**WORK TO BE COMPLETED:**
Begin with the line holding "slot = arc(PX, PY, R, 90, 270, 24)", then print every line after it through the end of the data, exactly and with nothing added.

(Dataset entries)
• • •

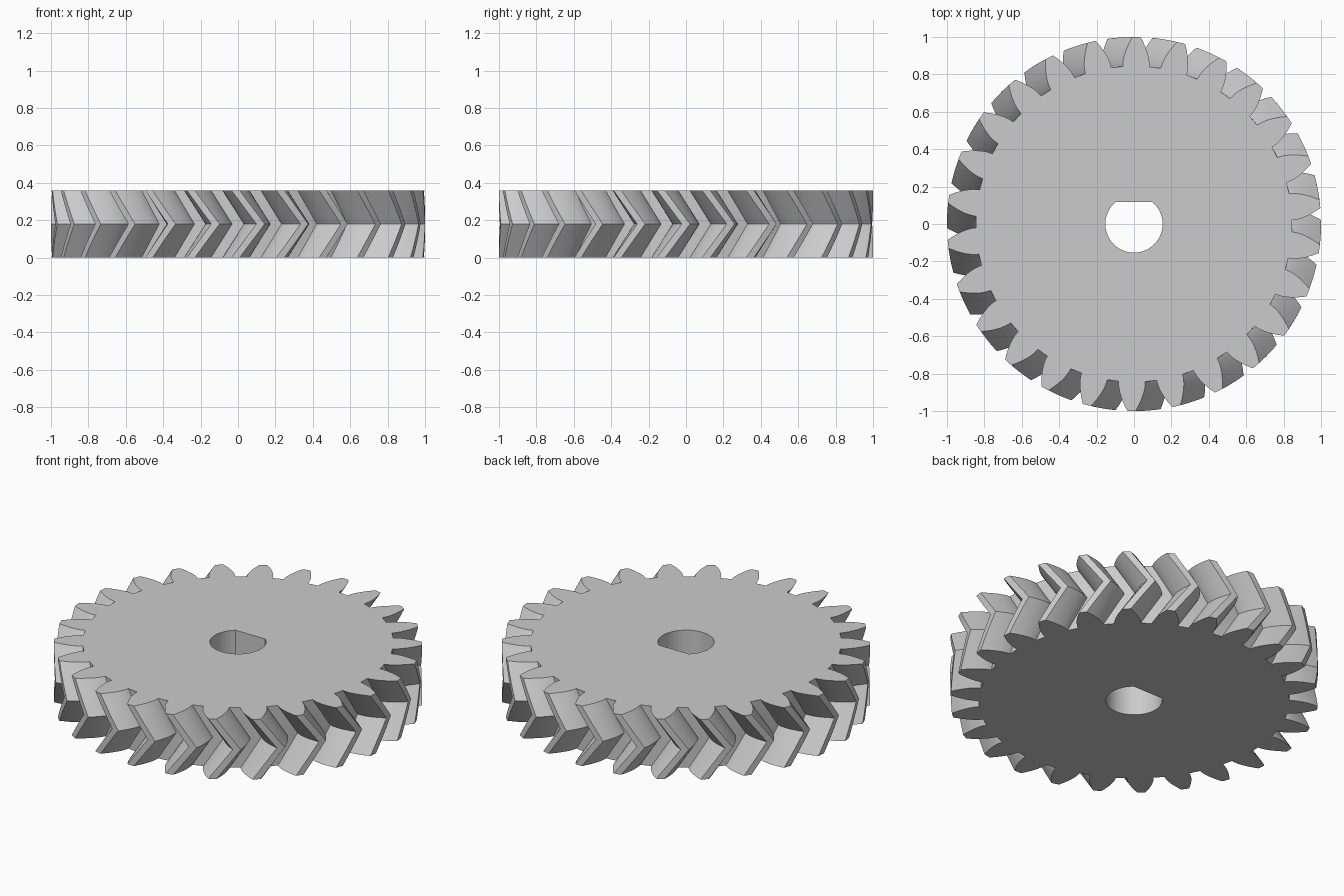
import bpy
import bmesh
from math import acos, asin, cos, pi, radians, sin, tan

cube = bpy.data.objects.get("Cube")
if cube:
    bpy.data.objects.remove(cube, do_unlink=True)

TEETH = 26
TIP_R, ROOT_R = 1.0, 0.845
PITCH_R = TIP_R * TEETH / (TEETH + 2)
PRESSURE = radians(23)
BASE_R = PITCH_R * cos(PRESSURE)
HEIGHT = 0.36
TWIST = radians(200 / TEETH)
SLICES = 4            # layers in each half of the herringbone
BORE_R, BORE_FLAT = 0.153, 0.117


def involute(angle):
    return tan(angle) - angle


def half_width(r):
    """Half the angle that a tooth covers at radius r."""
    a = acos(min(1, BASE_R / r))
    return pi / (2 * TEETH) + involute(PRESSURE) - involute(a)


def gear_profile():
    """Polar outline of all teeth, the first one centred on +x."""
    steps = 6
    radii = [ROOT_R] + [BASE_R + (TIP_R - BASE_R) * i / steps
                        for i in range(steps + 1)]
    flank = [(r, half_width(r)) for r in radii]
    tooth = [(r, -a) for r, a in flank] + [(TIP_R, 0)]
    tooth += [(r, a) for r, a in reversed(flank)]
    return [(r, a + 2 * pi * t / TEETH) for t in range(TEETH) for r, a in tooth]


def bore_profile():
    """Round shaft hole with a flat on the back side."""
    start = asin(BORE_FLAT / BORE_R)
    sweep = pi + 2 * start
    count = 48
    return [(BORE_R, start - sweep * i / count) for i in range(count + 1)]


def add_ring(bm, profile, z, turn=0.0):
    return [bm.verts.new((r * cos(a + turn), r * sin(a + turn), z))
            for r, a in profile]


def join_rings(bm, low, high):
    for i in range(len(low)):
        j = (i + 1) % len(low)
        bm.faces.new((low[i], low[j], high[j], high[i]))


def ring_edges(bm, ring):
    return [bm.edges.get((ring[i - 1], ring[i])) for i in range(len(ring))]


bm = bmesh.new()

# Herringbone teeth: twist forward to mid height, then back again
profile = gear_profile()
rings = []
for k in range(2 * SLICES + 1):
    turn = -TWIST * abs(k - SLICES) / SLICES
    rings.append(add_ring(bm, profile, HEIGHT * k / (2 * SLICES), turn))
for low, high in zip(rings, rings[1:]):
    join_rings(bm, low, high)

# Shaft hole wall
hole = bore_profile()
hole_low = add_ring(bm, hole, 0)
hole_high = add_ring(bm, hole, HEIGHT)
join_rings(bm, hole_low, hole_high)

# Flat end faces around the hole
for outer, inner, up in ((rings[0], hole_low, -1), (rings[-1], hole_high, 1)):
    bmesh.ops.triangle_fill(bm, use_beauty=True, normal=(0, 0, up),
                            edges=ring_edges(bm, outer) + ring_edges(bm, inner))
bmesh.ops.recalc_face_normals(bm, faces=bm.faces[:])

mesh = bpy.data.meshes.new("herringbone_gear")
bm.to_mesh(mesh)
bm.free()
gear = bpy.data.objects.new("herringbone_gear", mesh)
bpy.context.collection.objects.link(gear)

# Plain grey finish
GREY = (0.6, 0.6, 0.6, 1)
grey = bpy.data.materials.new("light_grey")
grey.use_nodes = True
grey.diffuse_color = GREY
for node in grey.node_tree.nodes:
    if node.type == 'BSDF_PRINCIPLED':
        node.inputs["Base Color"].default_value = GREY
mesh.materials.append(grey)

bpy.ops.object.select_all(action='DESELECT')
gear.select_set(True)
bpy.context.view_layer.objects.active = gear
bpy.ops.object.shade_smooth_by_angle(angle=radians(25))
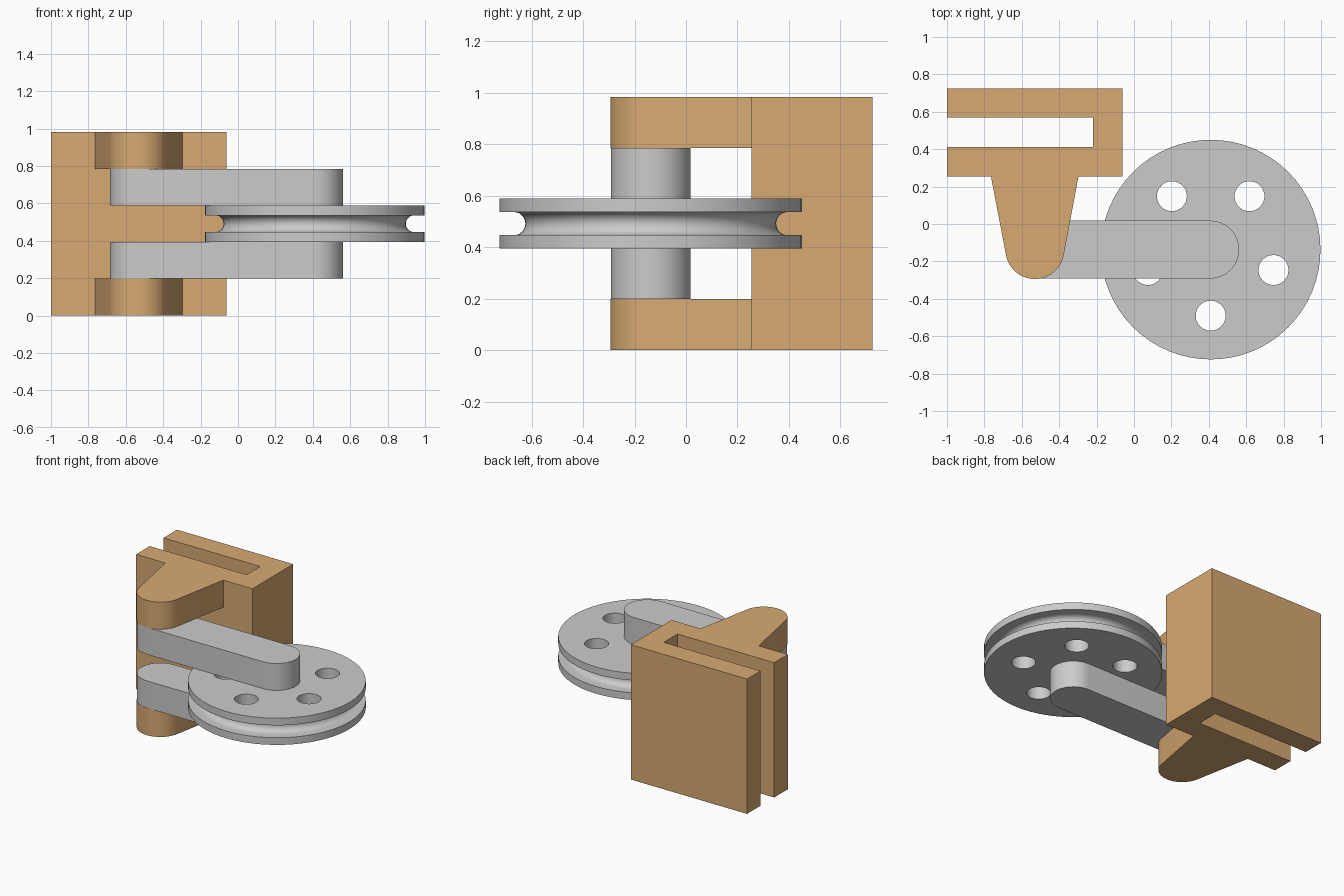
import bpy, bmesh
from math import sin, cos, pi, radians

if "Cube" in bpy.data.objects:
    bpy.data.objects.remove(bpy.data.objects["Cube"])

R = 0.155                 # rounded end radius of lugs and arms
PY = -0.137               # y of both pivots
PX, WX = -0.53, 0.41      # x of bracket pivot and wheel centre
H, MID = 0.983, 0.4915
WOOD = bpy.data.materials.new("tan")
WOOD.diffuse_color = (0.68, 0.40, 0.17, 1)
WOOD.use_nodes = True
WOOD.node_tree.nodes["Principled BSDF"].inputs["Base Color"].default_value = WOOD.diffuse_color


def finish(bm, name, mat=None):
    bmesh.ops.recalc_face_normals(bm, faces=bm.faces)
    me = bpy.data.meshes.new(name)
    bm.to_mesh(me)
    bm.free()
    ob = bpy.data.objects.new(name, me)
    bpy.context.collection.objects.link(ob)
    if mat:
        me.materials.append(mat)
    return ob


def prism(name, pts, z0, z1, mat=None):
    bm = bmesh.new()
    f = bm.faces.new([bm.verts.new((x, y, z0)) for x, y in pts])
    ext = bmesh.ops.extrude_face_region(bm, geom=[f])
    vs = [g for g in ext["geom"] if isinstance(g, bmesh.types.BMVert)]
    bmesh.ops.translate(bm, vec=(0, 0, z1 - z0), verts=vs)
    return finish(bm, name, mat)


def arc(cx, cy, r, a0, a1, n):
    return [(cx + r * cos(radians(a0 + (a1 - a0) * i / n)),
             cy + r * sin(radians(a0 + (a1 - a0) * i / n))) for i in range(n + 1)]


def activate(ob):
    bpy.ops.object.select_all(action='DESELECT')
    ob.select_set(True)
    bpy.context.view_layer.objects.active = ob


def cut(ob, cutter):
    activate(ob)
    m = ob.modifiers.new("cut", 'BOOLEAN')
    m.operation, m.solver, m.object = 'DIFFERENCE', 'EXACT', cutter
    bpy.ops.object.modifier_apply(modifier=m.name)
    bpy.data.objects.remove(cutter)


def smooth(ob):
    activate(ob)
    bpy.ops.object.shade_smooth_by_angle(angle=radians(30))


# Bracket: slotted block with a tapered, rounded tongue
outline = [(-1, 0.255), (-0.765, 0.255)] + arc(PX, PY, R + 0.002, 191, 349, 24) + [
    (-0.297, 0.255), (-0.062, 0.255), (-0.062, 0.725), (-1, 0.725),
    (-1, 0.57), (-0.22, 0.57), (-0.22, 0.412), (-1, 0.412)]
bracket = prism("bracket", outline, 0, H, WOOD)
# Opening that splits the tongue into an upper and a lower lug
gap = prism("gap_cutter", [(-0.9, -0.5), (-0.15, -0.5), (-0.15, 0.255), (-0.9, 0.255)],
            0.198, H - 0.198)
cut(bracket, gap)
smooth(bracket)

# Two link arms, above and below the wheel
slot = arc(PX, PY, R, 90, 270, 24) + arc(WX - 0.003, PY, R, -90, 90, 24)
for name, z in (("lower_arm", 0.198), ("upper_arm", 0.588)):
    smooth(prism(name, slot, z, z + 0.197))

# Grooved wheel, lathed from a half section
RW, HW, RG = 0.587, 0.0975, 0.045
section = [(0, -HW), (RW, -HW), (RW, -RG)]
section += arc(RW - 0.1 + RG, 0, RG, 270, 90, 12)
section += [(RW, RG), (RW, HW), (0, HW)]
bm = bmesh.new()
vs = [bm.verts.new((r, 0, z)) for r, z in section]
es = [bm.edges.new(p) for p in zip(vs, vs[1:])]
bmesh.ops.spin(bm, geom=vs + es, cent=(0, 0, 0), axis=(0, 0, 1), angle=2 * pi, steps=64)
bmesh.ops.remove_doubles(bm, verts=bm.verts, dist=1e-5)
bmesh.ops.translate(bm, vec=(WX, PY, MID), verts=bm.verts)
wheel = finish(bm, "wheel")

# Five through holes
for i in range(5):
    a = radians(-90 + 72 * i)
    hx, hy = WX + 0.353 * cos(a), PY + 0.353 * sin(a)
    cut(wheel, prism("hole_cutter", arc(hx, hy, 0.08, 0, 348.75, 31), 0.3, 0.7))
smooth(wheel)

• • •

**SOLUTION TO THIS PROBLEM:**
slot = arc(PX, PY, R, 90, 270, 24) + arc(WX - 0.003, PY, R, -90, 90, 24)
for name, z in (("lower_arm", 0.198), ("upper_arm", 0.588)):
    smooth(prism(name, slot, z, z + 0.197))

# Grooved wheel, lathed from a half section
RW, HW, RG = 0.587, 0.0975, 0.045
section = [(0, -HW), (RW, -HW), (RW, -RG)]
section += arc(RW - 0.1 + RG, 0, RG, 270, 90, 12)
section += [(RW, RG), (RW, HW), (0, HW)]
bm = bmesh.new()
vs = [bm.verts.new((r, 0, z)) for r, z in section]
es = [bm.edges.new(p) for p in zip(vs, vs[1:])]
bmesh.ops.spin(bm, geom=vs + es, cent=(0, 0, 0), axis=(0, 0, 1), angle=2 * pi, steps=64)
bmesh.ops.remove_doubles(bm, verts=bm.verts, dist=1e-5)
bmesh.ops.translate(bm, vec=(WX, PY, MID), verts=bm.verts)
wheel = finish(bm, "wheel")

# Five through holes
for i in range(5):
    a = radians(-90 + 72 * i)
    hx, hy = WX + 0.353 * cos(a), PY + 0.353 * sin(a)
    cut(wheel, prism("hole_cutter", arc(hx, hy, 0.08, 0, 348.75, 31), 0.3, 0.7))
smooth(wheel)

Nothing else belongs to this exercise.